EXERCISE PROMPT:
Here is the task for the records below: repeat exactly the lines from the one with "for upper, lower" to the one with "radius = reach * share", both included, and nothing else.

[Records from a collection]
────────────────────

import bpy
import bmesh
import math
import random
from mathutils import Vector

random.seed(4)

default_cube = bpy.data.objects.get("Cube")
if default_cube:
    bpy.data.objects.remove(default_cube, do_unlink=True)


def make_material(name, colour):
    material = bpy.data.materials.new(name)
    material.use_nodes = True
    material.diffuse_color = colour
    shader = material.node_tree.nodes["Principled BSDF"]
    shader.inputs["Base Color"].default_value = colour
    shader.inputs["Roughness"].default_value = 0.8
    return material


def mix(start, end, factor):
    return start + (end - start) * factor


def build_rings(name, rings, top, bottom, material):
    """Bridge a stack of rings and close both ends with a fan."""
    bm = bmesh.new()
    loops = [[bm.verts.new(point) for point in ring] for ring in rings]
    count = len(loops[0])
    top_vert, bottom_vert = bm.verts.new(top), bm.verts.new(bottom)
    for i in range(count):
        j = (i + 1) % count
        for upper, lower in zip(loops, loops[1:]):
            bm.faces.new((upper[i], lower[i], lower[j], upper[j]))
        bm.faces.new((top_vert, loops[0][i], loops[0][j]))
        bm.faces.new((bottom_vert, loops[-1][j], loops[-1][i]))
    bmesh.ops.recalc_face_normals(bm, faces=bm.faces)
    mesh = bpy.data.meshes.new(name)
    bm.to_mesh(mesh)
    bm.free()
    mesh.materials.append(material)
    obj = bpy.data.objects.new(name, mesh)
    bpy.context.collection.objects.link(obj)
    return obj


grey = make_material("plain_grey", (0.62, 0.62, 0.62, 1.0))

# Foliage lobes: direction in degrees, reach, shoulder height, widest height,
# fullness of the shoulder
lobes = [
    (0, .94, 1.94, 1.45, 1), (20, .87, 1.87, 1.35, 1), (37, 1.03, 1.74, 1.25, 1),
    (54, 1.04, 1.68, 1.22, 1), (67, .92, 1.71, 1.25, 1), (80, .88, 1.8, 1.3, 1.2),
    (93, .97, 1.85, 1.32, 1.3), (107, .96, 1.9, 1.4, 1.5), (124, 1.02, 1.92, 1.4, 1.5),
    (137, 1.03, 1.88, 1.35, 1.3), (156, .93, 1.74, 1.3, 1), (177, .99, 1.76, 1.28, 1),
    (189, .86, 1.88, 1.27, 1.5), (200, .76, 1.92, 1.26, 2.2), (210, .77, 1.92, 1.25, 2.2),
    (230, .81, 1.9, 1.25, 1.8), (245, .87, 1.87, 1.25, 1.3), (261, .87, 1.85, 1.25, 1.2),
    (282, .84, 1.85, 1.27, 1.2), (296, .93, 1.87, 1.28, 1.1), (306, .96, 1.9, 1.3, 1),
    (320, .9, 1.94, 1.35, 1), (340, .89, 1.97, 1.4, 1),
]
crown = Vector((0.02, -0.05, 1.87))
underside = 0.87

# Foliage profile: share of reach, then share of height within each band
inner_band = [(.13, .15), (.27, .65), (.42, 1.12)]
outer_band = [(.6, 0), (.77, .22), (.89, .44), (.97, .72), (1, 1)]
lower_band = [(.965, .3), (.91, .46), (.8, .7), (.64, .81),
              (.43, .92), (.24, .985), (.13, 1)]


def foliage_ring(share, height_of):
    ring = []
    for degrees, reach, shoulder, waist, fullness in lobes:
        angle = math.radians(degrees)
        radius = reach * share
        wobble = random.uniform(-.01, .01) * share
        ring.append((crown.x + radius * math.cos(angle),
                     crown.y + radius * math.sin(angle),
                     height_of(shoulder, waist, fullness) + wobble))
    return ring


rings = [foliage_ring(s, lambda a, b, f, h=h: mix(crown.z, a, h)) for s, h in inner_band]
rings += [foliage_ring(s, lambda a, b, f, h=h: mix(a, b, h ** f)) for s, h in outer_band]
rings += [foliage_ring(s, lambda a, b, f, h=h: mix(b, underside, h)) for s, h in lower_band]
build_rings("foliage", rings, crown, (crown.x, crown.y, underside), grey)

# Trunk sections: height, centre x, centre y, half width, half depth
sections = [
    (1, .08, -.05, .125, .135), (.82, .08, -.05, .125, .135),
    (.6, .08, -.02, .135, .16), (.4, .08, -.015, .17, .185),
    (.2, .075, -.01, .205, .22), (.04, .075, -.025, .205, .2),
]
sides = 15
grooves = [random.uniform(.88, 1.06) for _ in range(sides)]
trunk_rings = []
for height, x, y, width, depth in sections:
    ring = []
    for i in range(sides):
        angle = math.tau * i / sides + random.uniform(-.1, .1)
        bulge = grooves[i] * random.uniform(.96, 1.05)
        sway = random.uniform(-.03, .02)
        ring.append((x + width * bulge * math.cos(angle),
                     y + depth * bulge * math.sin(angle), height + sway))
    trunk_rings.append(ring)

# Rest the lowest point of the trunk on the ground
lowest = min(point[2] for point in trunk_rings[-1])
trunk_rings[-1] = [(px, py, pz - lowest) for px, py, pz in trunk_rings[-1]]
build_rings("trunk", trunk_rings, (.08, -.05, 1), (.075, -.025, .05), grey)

────────────────────

EXPECTED ANSWER:
        for upper, lower in zip(loops, loops[1:]):
            bm.faces.new((upper[i], lower[i], lower[j], upper[j]))
        bm.faces.new((top_vert, loops[0][i], loops[0][j]))
        bm.faces.new((bottom_vert, loops[-1][j], loops[-1][i]))
    bmesh.ops.recalc_face_normals(bm, faces=bm.faces)
    mesh = bpy.data.meshes.new(name)
    bm.to_mesh(mesh)
    bm.free()
    mesh.materials.append(material)
    obj = bpy.data.objects.new(name, mesh)
    bpy.context.collection.objects.link(obj)
    return obj


grey = make_material("plain_grey", (0.62, 0.62, 0.62, 1.0))

# Foliage lobes: direction in degrees, reach, shoulder height, widest height,
# fullness of the shoulder
lobes = [
    (0, .94, 1.94, 1.45, 1), (20, .87, 1.87, 1.35, 1), (37, 1.03, 1.74, 1.25, 1),
    (54, 1.04, 1.68, 1.22, 1), (67, .92, 1.71, 1.25, 1), (80, .88, 1.8, 1.3, 1.2),
    (93, .97, 1.85, 1.32, 1.3), (107, .96, 1.9, 1.4, 1.5), (124, 1.02, 1.92, 1.4, 1.5),
    (137, 1.03, 1.88, 1.35, 1.3), (156, .93, 1.74, 1.3, 1), (177, .99, 1.76, 1.28, 1),
    (189, .86, 1.88, 1.27, 1.5), (200, .76, 1.92, 1.26, 2.2), (210, .77, 1.92, 1.25, 2.2),
    (230, .81, 1.9, 1.25, 1.8), (245, .87, 1.87, 1.25, 1.3), (261, .87, 1.85, 1.25, 1.2),
    (282, .84, 1.85, 1.27, 1.2), (296, .93, 1.87, 1.28, 1.1), (306, .96, 1.9, 1.3, 1),
    (320, .9, 1.94, 1.35, 1), (340, .89, 1.97, 1.4, 1),
]
crown = Vector((0.02, -0.05, 1.87))
underside = 0.87

# Foliage profile: share of reach, then share of height within each band
inner_band = [(.13, .15), (.27, .65), (.42, 1.12)]
outer_band = [(.6, 0), (.77, .22), (.89, .44), (.97, .72), (1, 1)]
lower_band = [(.965, .3), (.91, .46), (.8, .7), (.64, .81),
              (.43, .92), (.24, .985), (.13, 1)]


def foliage_ring(share, height_of):
    ring = []
    for degrees, reach, shoulder, waist, fullness in lobes:
        angle = math.radians(degrees)
        radius = reach * share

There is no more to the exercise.